SOURCE DATA:
-------------------------

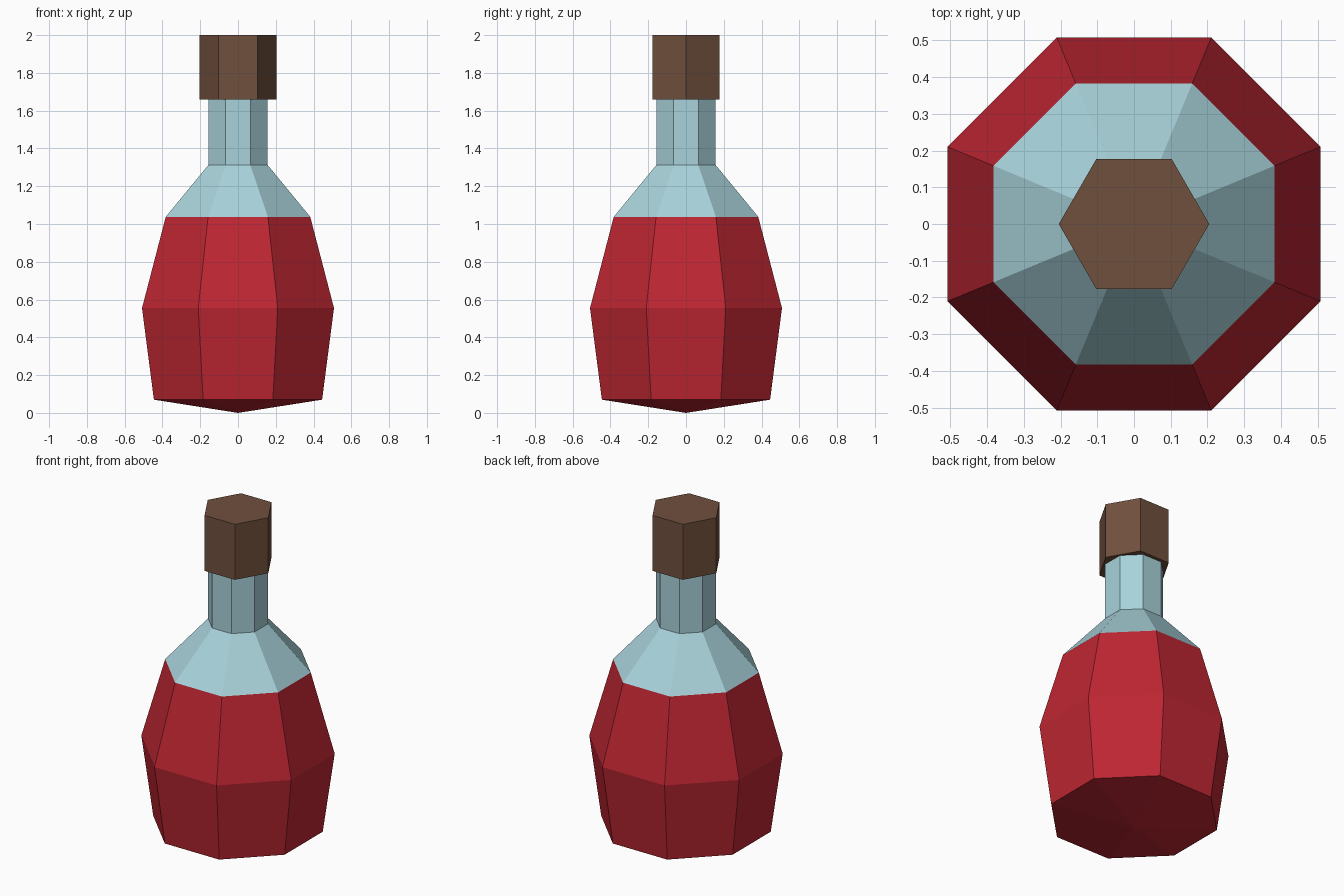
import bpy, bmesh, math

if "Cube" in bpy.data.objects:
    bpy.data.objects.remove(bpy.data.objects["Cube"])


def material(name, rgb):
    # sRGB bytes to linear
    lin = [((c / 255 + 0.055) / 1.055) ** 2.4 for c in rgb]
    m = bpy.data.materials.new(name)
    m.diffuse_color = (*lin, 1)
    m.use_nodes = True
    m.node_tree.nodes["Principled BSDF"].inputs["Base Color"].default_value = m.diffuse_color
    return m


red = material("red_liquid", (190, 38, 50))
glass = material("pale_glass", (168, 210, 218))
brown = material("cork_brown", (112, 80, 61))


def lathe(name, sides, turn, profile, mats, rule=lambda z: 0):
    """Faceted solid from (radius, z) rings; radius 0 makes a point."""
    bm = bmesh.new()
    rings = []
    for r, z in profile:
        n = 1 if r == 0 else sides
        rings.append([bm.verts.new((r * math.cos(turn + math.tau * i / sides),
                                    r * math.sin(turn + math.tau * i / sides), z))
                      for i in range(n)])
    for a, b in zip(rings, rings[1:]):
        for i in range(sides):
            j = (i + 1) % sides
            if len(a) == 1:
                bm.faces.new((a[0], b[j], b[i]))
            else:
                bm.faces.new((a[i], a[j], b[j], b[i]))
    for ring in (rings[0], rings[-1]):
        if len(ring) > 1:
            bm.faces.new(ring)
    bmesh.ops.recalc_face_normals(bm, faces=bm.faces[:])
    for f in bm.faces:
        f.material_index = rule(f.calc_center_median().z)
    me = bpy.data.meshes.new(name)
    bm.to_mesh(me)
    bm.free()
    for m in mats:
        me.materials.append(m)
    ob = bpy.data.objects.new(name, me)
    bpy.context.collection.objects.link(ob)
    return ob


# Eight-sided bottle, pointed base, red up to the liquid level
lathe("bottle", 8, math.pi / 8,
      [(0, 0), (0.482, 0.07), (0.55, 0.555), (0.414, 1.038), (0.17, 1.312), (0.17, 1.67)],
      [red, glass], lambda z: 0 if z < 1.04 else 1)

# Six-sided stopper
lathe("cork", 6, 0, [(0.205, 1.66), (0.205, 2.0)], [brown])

-------------------------

DIRECTIONS:
The answer should hold the lines from the one containing "bm.faces.new((a[0], b[j], b[i]))" through the end of the entries above, set down exactly, with both ends included.

WORKED SOLUTION:
                bm.faces.new((a[0], b[j], b[i]))
            else:
                bm.faces.new((a[i], a[j], b[j], b[i]))
    for ring in (rings[0], rings[-1]):
        if len(ring) > 1:
            bm.faces.new(ring)
    bmesh.ops.recalc_face_normals(bm, faces=bm.faces[:])
    for f in bm.faces:
        f.material_index = rule(f.calc_center_median().z)
    me = bpy.data.meshes.new(name)
    bm.to_mesh(me)
    bm.free()
    for m in mats:
        me.materials.append(m)
    ob = bpy.data.objects.new(name, me)
    bpy.context.collection.objects.link(ob)
    return ob


# Eight-sided bottle, pointed base, red up to the liquid level
lathe("bottle", 8, math.pi / 8,
      [(0, 0), (0.482, 0.07), (0.55, 0.555), (0.414, 1.038), (0.17, 1.312), (0.17, 1.67)],
      [red, glass], lambda z: 0 if z < 1.04 else 1)

# Six-sided stopper
lathe("cork", 6, 0, [(0.205, 1.66), (0.205, 2.0)], [brown])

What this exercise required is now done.